This Sunday Elder Music column was launched in December of 2008. By May of the following year, one commenter, Peter Tibbles, had added so much knowledge and value to my poor attempts at musical presentations that I asked him to take over the column. He's been here each week ever since delighting us with his astonishing grasp of just about everything musical, his humor and sense of fun. You can read Peter's bio here and find links to all his columns here.
A column about arms – the things attached to our bodies, not the things that armies use.
OTIS REDDING started as a driver for the blues performer Johnny Jenkins.
One day, after Johnny had recorded a couple of songs backed by Booker T and the MGs, there was some time left over. Otis asked if he could try one of his songs.
They let him do that and backed by Booker and crew, he recorded These Arms of Mine. It became a smash hit, the first of many for Otis (but alas, not nearly enough).
Like Ray Charles, SOLOMON BURKE liked to mix his musical genres.

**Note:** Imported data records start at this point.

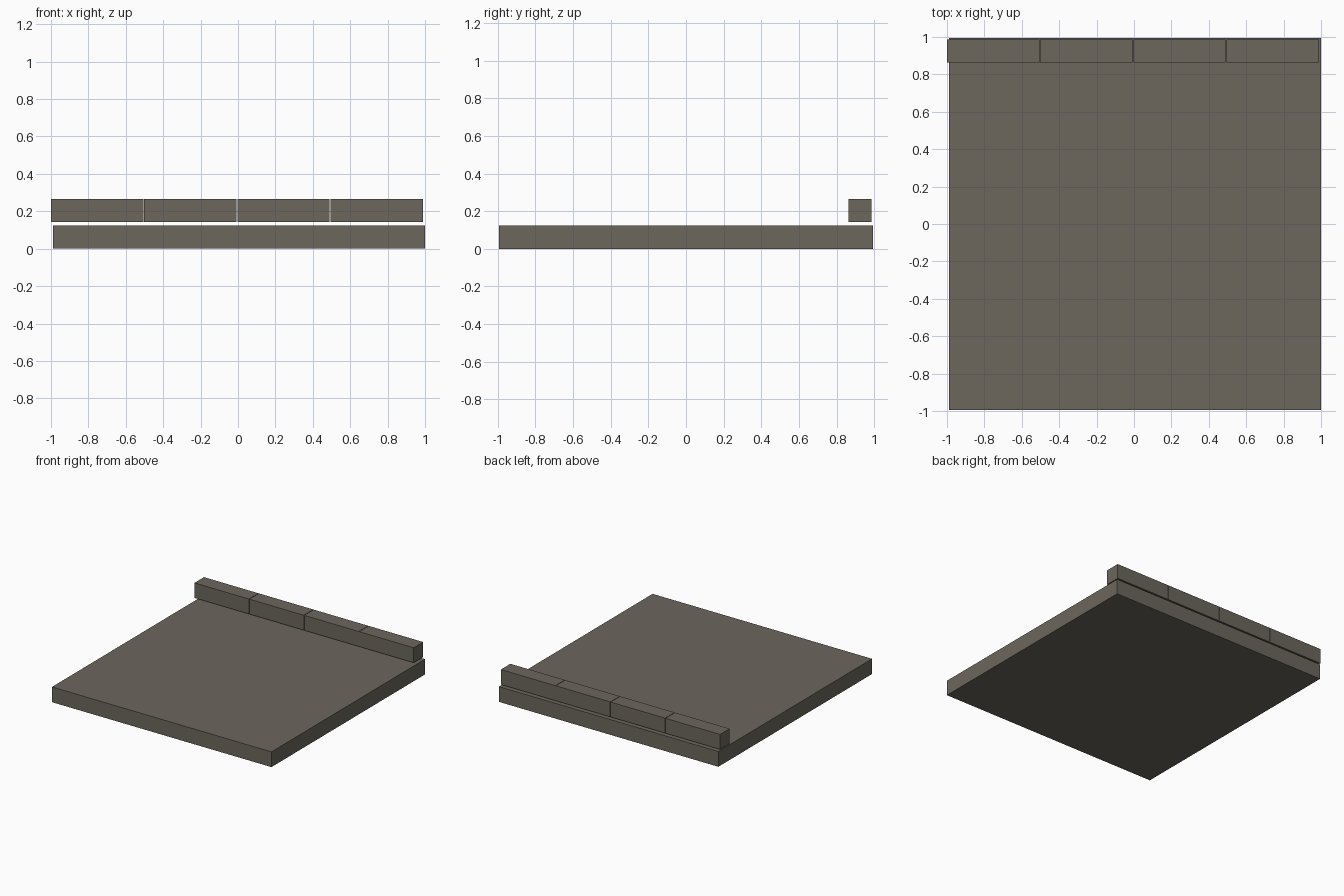
import bpy

if "Cube" in bpy.data.objects:
    bpy.data.objects.remove(bpy.data.objects["Cube"])

stone = bpy.data.materials.new("grey_brown_stone")
stone.diffuse_color = (0.150, 0.135, 0.110, 1)
stone.use_nodes = True
stone.node_tree.nodes["Principled BSDF"].inputs["Base Color"].default_value = stone.diffuse_color


def block(name, lo, hi):
    """Box between two opposite corners."""
    bpy.ops.mesh.primitive_cube_add(size=1, location=[(a + b) / 2 for a, b in zip(lo, hi)])
    ob = bpy.context.object
    ob.name = name
    ob.scale = [b - a for a, b in zip(lo, hi)]
    bpy.ops.object.transform_apply(location=False, rotation=False, scale=True)
    ob.data.materials.append(stone)


# Square floor slab
block("floor_slab", (-0.99, -0.995, 0), (1.0, 0.995, 0.125))

# Row of four bricks floating just above the back edge
pitch, length = 0.498, 0.494
for i in range(4):
    x = -1.0 + i * pitch
    block(f"back_brick_{i + 1}", (x, 0.864, 0.142), (x + length, 0.987, 0.265))
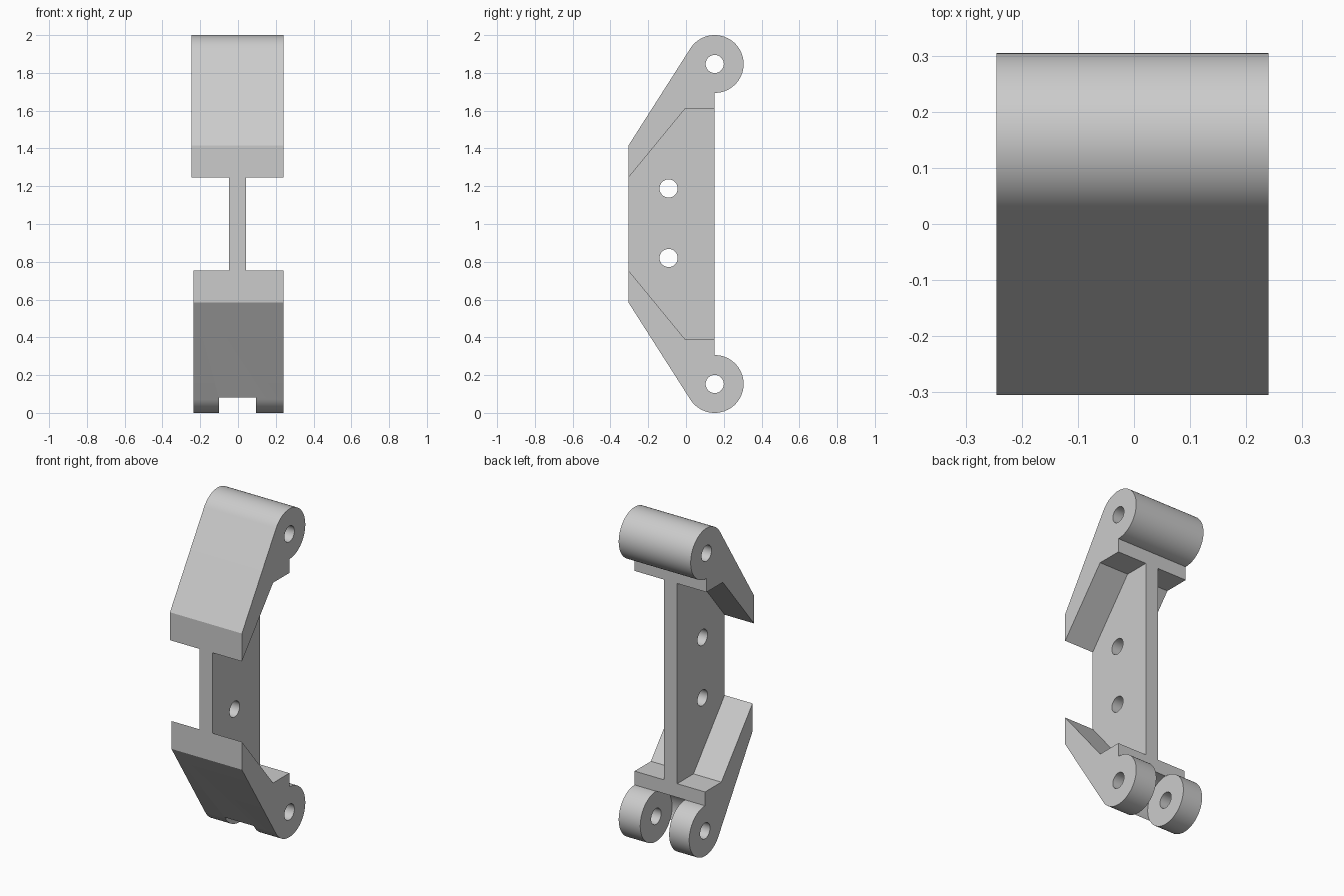
import bpy, bmesh
from math import sin, cos, pi, atan2, acos, hypot
from mathutils import Matrix, Vector

if "Cube" in bpy.data.objects:
    bpy.data.objects.remove(bpy.data.objects["Cube"])

grey = bpy.data.materials.new("plain grey")
grey.use_nodes = True
COLOUR = (0.6, 0.6, 0.6, 1)
grey.diffuse_color = COLOUR
grey.node_tree.nodes["Principled BSDF"].inputs["Base Color"].default_value = COLOUR

R = 0.153          # barrel radius
HOLE = 0.048       # bolt hole radius
MID = 1.0          # mirror height
PIVOT = (0.152, 2 - R)


def prism(name, profile, x0, x1):
    """Extrude a (y, z) profile from x0 to x1."""
    bm = bmesh.new()
    face = bm.faces.new([bm.verts.new((x0, y, z)) for y, z in profile])
    out = bmesh.ops.extrude_face_region(bm, geom=[face])["geom"]
    moved = [v for v in out if isinstance(v, bmesh.types.BMVert)]
    bmesh.ops.translate(bm, vec=Vector((x1 - x0, 0, 0)), verts=moved)
    bmesh.ops.recalc_face_normals(bm, faces=bm.faces)
    mesh = bpy.data.meshes.new(name)
    bm.to_mesh(mesh)
    bm.free()
    mesh.materials.append(grey)
    obj = bpy.data.objects.new(name, mesh)
    bpy.context.collection.objects.link(obj)
    return obj


def circle(centre, r, n):
    return [(centre[0] + r * cos(2 * pi * i / n), centre[1] + r * sin(2 * pi * i / n))
            for i in range(n)]


def flip(points):
    return [(y, 2 * MID - z) for y, z in points]


def activate(obj):
    bpy.ops.object.select_all(action="DESELECT")
    obj.select_set(True)
    bpy.context.view_layer.objects.active = obj


def cut(obj, centre, r, x0, x1, n=48):
    """Subtract a cylinder that runs along x."""
    cutter = prism("cutter", circle(centre, r, n), x0, x1)
    cutter.hide_render = True
    mod = obj.modifiers.new("cut", "BOOLEAN")
    mod.operation = "DIFFERENCE"
    mod.solver = "EXACT"
    mod.object = cutter
    activate(obj)
    bpy.ops.object.modifier_apply(modifier=mod.name)
    bpy.data.objects.remove(cutter)


def finish(obj):
    activate(obj)
    bpy.ops.object.shade_smooth_by_angle(angle=pi / 7)


# Bracket outline: sloping front, tangent to the barrel, with a stepped ledge behind
corner = (-0.305, 1.415)
dy, dz = corner[0] - PIVOT[0], corner[1] - PIVOT[1]
start = atan2(dz, dy) - acos(R / hypot(dy, dz)) + 2 * pi
end = -pi / 2
steps = 56
arc = []
for i in range(steps + 1):
    a = start + (end - start) * i / steps
    arc.append((PIVOT[0] + R * cos(a), PIVOT[1] + R * sin(a)))
bracket = [(-0.305, 1.245), corner] + arc + [(0.152, 1.61), (-0.005, 1.61)]

# Upper bracket with a solid barrel
upper = prism("upper_bracket", bracket, -0.245, 0.24)
cut(upper, PIVOT, HOLE, -1, 1)
finish(upper)

# Lower bracket with a forked barrel
lower = prism("lower_bracket", flip(bracket), -0.235, 0.24)
low_pivot = flip([PIVOT])[0]
cut(lower, low_pivot, R + 0.0006, -0.1, 0.095, 96)
cut(lower, low_pivot, HOLE, -1, 1)
finish(lower)

# Central web plate joining the brackets
half = [(-0.305, 1.245), (-0.005, 1.61), (0.152, 1.61)]
web = prism("web_plate", half + flip(half)[::-1], -0.047, 0.042)
for z in (1.188, 0.82):
    cut(web, (-0.092, z), HOLE, -1, 1)
finish(web)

Also like Ray, he delved into the country repertoire for songs that he could give a soul treatment to. One of those, and one his most successful songs, is Just out of Reach (Of My Two Open Arms).
MARK SEYMOUR was the singer, songwriter, guitarist and general chief of the Australian rock group Hunters & Collectors.
One of the songs the group performed back in the eighties was Throw Your Arms Around Me. It wasn’t very successful at the time but since then the song has gained enormous stature, such that’s it’s now considered a classic song.
Quite a few performers have covered it over the years, most notably Paul McDermott from The Doug Anthony Allstars. However, here is Mark with a more recent group of his, The Undertow, with his song.
NICK CAVE recorded Into My Arms during his brief relationship with P.J. Harvey.
It’s one of his rare romantic songs - he’s not noted as a performer of such material - but when he sets his mind to it, as he does here, the results are terrific.
Everyone from Elvis to Dobie Gray to Kris Kristofferson and Rita Coolidge has had a hit with the song Loving Arms. The man who wrote it is often forgotten, but not by me. That man is TOM JANS.
Tom made a bit of a name for himself in the seventies as a songwriter of note, and also a performer, both as a solo artist and as a duo with Mimi Fariña, Joan Baez's sister. Unfortunately, he died due to complications after a motor cycle accident. Here’s his version of the song.
Iain Sutherland wrote the song Arms of Mary in the Sutherland family farmhouse in England. Iain performed with his brother Gavin as The Sutherland Brothers. The pair got together with the rock group Quiver and they all became known as THE SUTHERLAND BROTHERS & QUIVER.
It was this combination that recorded the song which was a worldwide hit, except in America. Later the Everly Brothers recorded the song and their version is even better, but today we have the original.
I’ve used this song by WILLIE NELSON somewhat recently in a column on Sleep.
However, it’s such a good song, and it fits well here as well, that I’m going to use it again. After all, too much Willie is barely enough. Can I Sleep in Your Arms?
Music of the last sixties years would be quite different if it weren’t for LES PAUL & MARY FORD.
For a start, Les was the person who developed the Gibson Les Paul guitar, probably the finest electric guitar in the world. He also invented double (and triple and whatever) tracking on recordings. Les was also one of the finest guitarists around and Mary was a fantastic singer. They were decades ahead of their time.
Their song today is Take Me In Your Arms And Hold Me.
Crazy Arms was written by Ralph Mooney and Charles Seals (and maybe Paul Gilley). Ray Price was the first to have a hit with the song. Many others have also recorded it with some success. One version that didn’t make the charts, but I quite like, is by LEON REDBONE.
Of course, very little, if anything, that Leon records makes the charts, but what a terrific performer he is. See what you think of his interpretation. Leon died last week on 30 May - no one reporting it in the press seemed to know his real age for certain.
You may not be very familiar with the duo DILLARD & CLARK.
They might become a little more familiar to you when I say that they are Doug Dillard, from The Dillards – probably the first country rock group, who were also featured often on The Andy Griffith Show – and Gene Clark, a founder member of The Byrds.
The pair made one great record and a second pretty good one, and that’s all she wrote. From the second we have Roll in My Sweet Baby's Arms.
O.V. WRIGHT is one of the best unsung soul singers, so I’m going to sing him today (as it were).
He’s best known for his song That’s How Strong My Love Is, covered by both Otis Redding and the Rolling Stones. Today, however, his song is Since You Left (These Arms of Mine).